Orner Law is a premier U.S. immigration and nationality firm.
Header image

USCIS Will Begin Accepting Requests for Expanded DACA on February 18, 2015

U.S. Citizenship and Immigration Services (USCIS) will begin accepting Deferred Action for Childhood Arrivals (DACA) applications under the revised guidelines established as part of President Obama’s executive action announcement on February 18, 2015.

As background, on June 15, 2012, the Secretary of Homeland Security announced that certain individuals who came to the United States as children and meet certain guidelines may request consideration of deferred action for a period of two years, subject to renewal.  Eligible individuals may also apply for work authorization.  Deferred action is a form of prosecutorial discretion to defer removal or deportation action against an individual for a certain period of time.  Deferred action does NOT provide lawful status.  On November 20, 2014, President Obama made an announcement extending the DACA and work authorization period from two years to three years.
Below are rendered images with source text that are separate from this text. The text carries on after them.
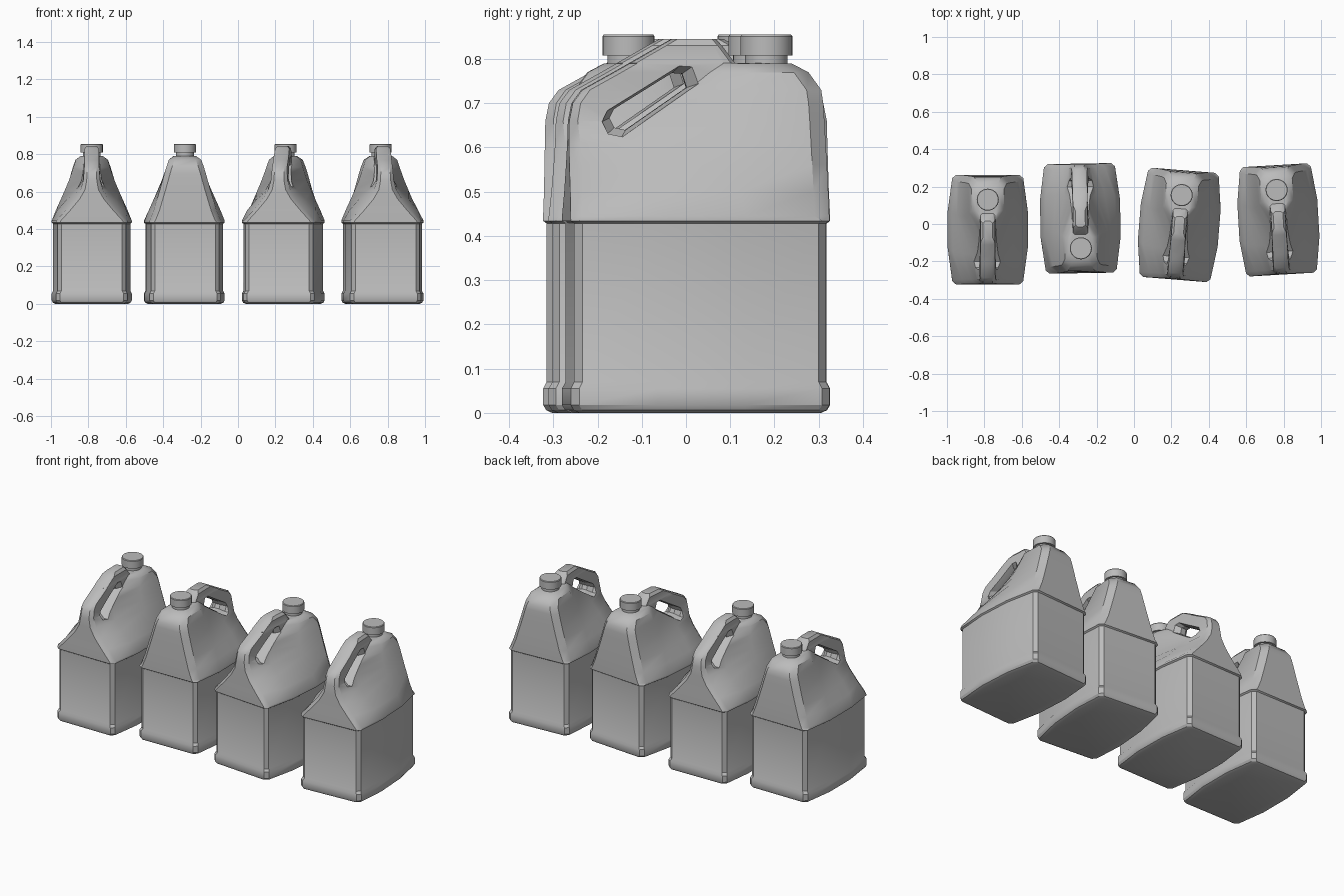
import bpy, bmesh, math
from mathutils import Matrix

if "Cube" in bpy.data.objects:
    bpy.data.objects.remove(bpy.data.objects["Cube"], do_unlink=True)

grey = bpy.data.materials.new("plain grey plastic")
grey.use_nodes = True
grey.diffuse_color = (0.5, 0.5, 0.5, 1)
grey.node_tree.nodes["Principled BSDF"].inputs["Base Color"].default_value = (0.5, 0.5, 0.5, 1)


def loft(name, rings):
    """Skin a stack of closed rings and cap both ends."""
    bm = bmesh.new()
    loops = [[bm.verts.new(p) for p in ring] for ring in rings]
    n = len(loops[0])
    for low, high in zip(loops, loops[1:]):
        for i in range(n):
            j = (i + 1) % n
            bm.faces.new((low[i], low[j], high[j], high[i]))
    bm.faces.new(loops[0][::-1])
    bm.faces.new(loops[-1])
    bmesh.ops.recalc_face_normals(bm, faces=bm.faces)
    mesh = bpy.data.meshes.new(name)
    bm.to_mesh(mesh)
    bm.free()
    mesh.materials.append(grey)
    obj = bpy.data.objects.new(name, mesh)
    bpy.context.collection.objects.link(obj)
    return obj


def mirrored_ring(half, z):
    right = [(x, y, z) for x, y in half]
    return right + [(-x, y, z) for x, y in reversed(half)]


def shoulder_ring(z, y_front, w_front, y_a, w_a, y_b, w_b, w_rear, y_rear):
    c = min(0.025, w_front * 0.4)
    half = [(w_front - c, y_front), (w_front, y_front + c), (w_a, y_a), (w_b, y_b),
            (w_rear, y_rear - 0.035), (w_rear - 0.03, y_rear)]
    return mirrored_ring(half, z)


def base_ring(z, inset):
    half = [(0.17, -0.293), (0.19, -0.275), (0.214, -0.1), (0.214, 0.1),
            (0.19, 0.275), (0.17, 0.293)]
    return mirrored_ring([(x - inset, y * (1 - inset / 0.29)) for x, y in half], z)


# Body: foot flange, straight wall, then a shoulder that pinches into the handle
rings = [base_ring(z, i) for z, i in ((0, 0.02), (0.006, 0.007), (0.018, 0), (0.055, 0),
                                      (0.07, 0.008), (0.428, 0.008), (0.434, 0))]
for row in (
    (0.445, -0.293, 0.190, -0.10, 0.214, 0.10, 0.214, 0.190, 0.293),
    (0.50, -0.291, 0.140, -0.12, 0.185, 0.09, 0.192, 0.168, 0.292),
    (0.56, -0.290, 0.090, -0.13, 0.132, 0.08, 0.165, 0.150, 0.290),
    (0.61, -0.289, 0.060, -0.13, 0.085, 0.07, 0.143, 0.135, 0.288),
    (0.66, -0.288, 0.045, -0.10, 0.055, 0.07, 0.122, 0.121, 0.286),
    (0.70, -0.280, 0.042, -0.06, 0.047, 0.08, 0.108, 0.110, 0.284),
    (0.73, -0.258, 0.040, -0.02, 0.043, 0.09, 0.098, 0.101, 0.280),
    (0.77, -0.186, 0.040, 0.03, 0.042, 0.10, 0.085, 0.087, 0.252),
    (0.79, -0.151, 0.040, 0.06, 0.041, 0.10, 0.060, 0.060, 0.215),
):
    rings.append(shoulder_ring(*row))

# Handle crest above the filler deck
for z, y0, y1, w in ((0.791, -0.149, 0.087, 0.04), (0.83, -0.081, 0.058, 0.038),
                     (0.845, -0.055, 0.045, 0.026)):
    rings.append(mirrored_ring([(w - 0.012, y0), (w, y0 + 0.012), (w, y1 - 0.03),
                                (w, y1 - 0.02), (w, y1 - 0.01), (w - 0.012, y1)], z))
body = loft("jug_body", rings)

# Grip slot, flared at both mouths
slot = [(-0.215, 0.658), (-0.203, 0.683), (-0.039, 0.785), (-0.010, 0.783),
        (0.003, 0.744), (-0.170, 0.624), (-0.202, 0.631)]
cy = sum(p[0] for p in slot) / len(slot)
cz = sum(p[1] for p in slot) / len(slot)
cutter = loft("slot_cutter", [
    [(x, cy + (y - cy) * s, cz + (z - cz) * s) for y, z in slot]
    for x, s in ((-0.3, 1), (-0.042, 1), (-0.015, 0.8), (0.015, 0.8), (0.042, 1), (0.3, 1))])
cutter.hide_render = True
mod = body.modifiers.new("slot", "BOOLEAN")
mod.operation = "DIFFERENCE"
mod.solver = "EXACT"
mod.object = cutter
graph = bpy.context.evaluated_depsgraph_get()
cut_mesh = bpy.data.meshes.new_from_object(body.evaluated_get(graph))
body.modifiers.clear()
body.data = cut_mesh
bpy.data.objects.remove(cutter, do_unlink=True)


# Neck and screw cap
def turned(name, profile, y, sides=28):
    return loft(name, [[(r * math.cos(a), y + r * math.sin(a), z)
                        for a in (math.tau * k / sides for k in range(sides))]
                       for r, z in profile])


neck = turned("filler_neck", [(0.048, 0.78), (0.048, 0.812)], 0.16)
cap = turned("screw_cap", [(0.059, 0.808), (0.059, 0.851), (0.056, 0.855)], 0.16)

parts = [body, neck, cap]
bpy.ops.object.select_all(action="DESELECT")
for part in parts:
    part.select_set(True)
bpy.context.view_layer.objects.active = body
bpy.ops.object.shade_smooth_by_angle(angle=math.radians(32))

# Row of four jugs
places = [(-0.782, -0.03, 0), (-0.287, 0.03, 181), (0.242, -0.005, -4.6), (0.772, 0.022, 3.4)]
for number, (x, y, turn) in enumerate(places, 1):
    place = Matrix.Translation((x, y, 0)) @ Matrix.Rotation(math.radians(turn), 4, "Z")
    for part in parts:
        obj = part
        if number > 1:
            obj = part.copy()
            bpy.context.collection.objects.link(obj)
            obj.name = f"{part.name.split('.')[0]}_{number}"
        obj.matrix_world = place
In addition, the new guidelines allow an individual to be considered for DACA if they:

– Entered the United States before the age of 16;
– Have lived in the United States continuously since at least January 1, 2010 rather than the prior requirement of June 15, 2007;
– Are of any age (removes the prior requirement to have been born before June 15, 1981); and
– Meet all the other DACA requirements.

These requirements state that an applicant must currently be in school, have graduated or obtained a high school diploma, have obtained a general education development (GED) certificate, or be an honorably discharged veteran of the U.S. Coast Guard or Armed Forces AND has not been convicted of a felony, significant misdemeanor, or three or more other misdemeanors, and does not otherwise pose a threat to national security or public safety.

If you have questions about your eligibility for DACA, please contact us at info@ornerlaw.com.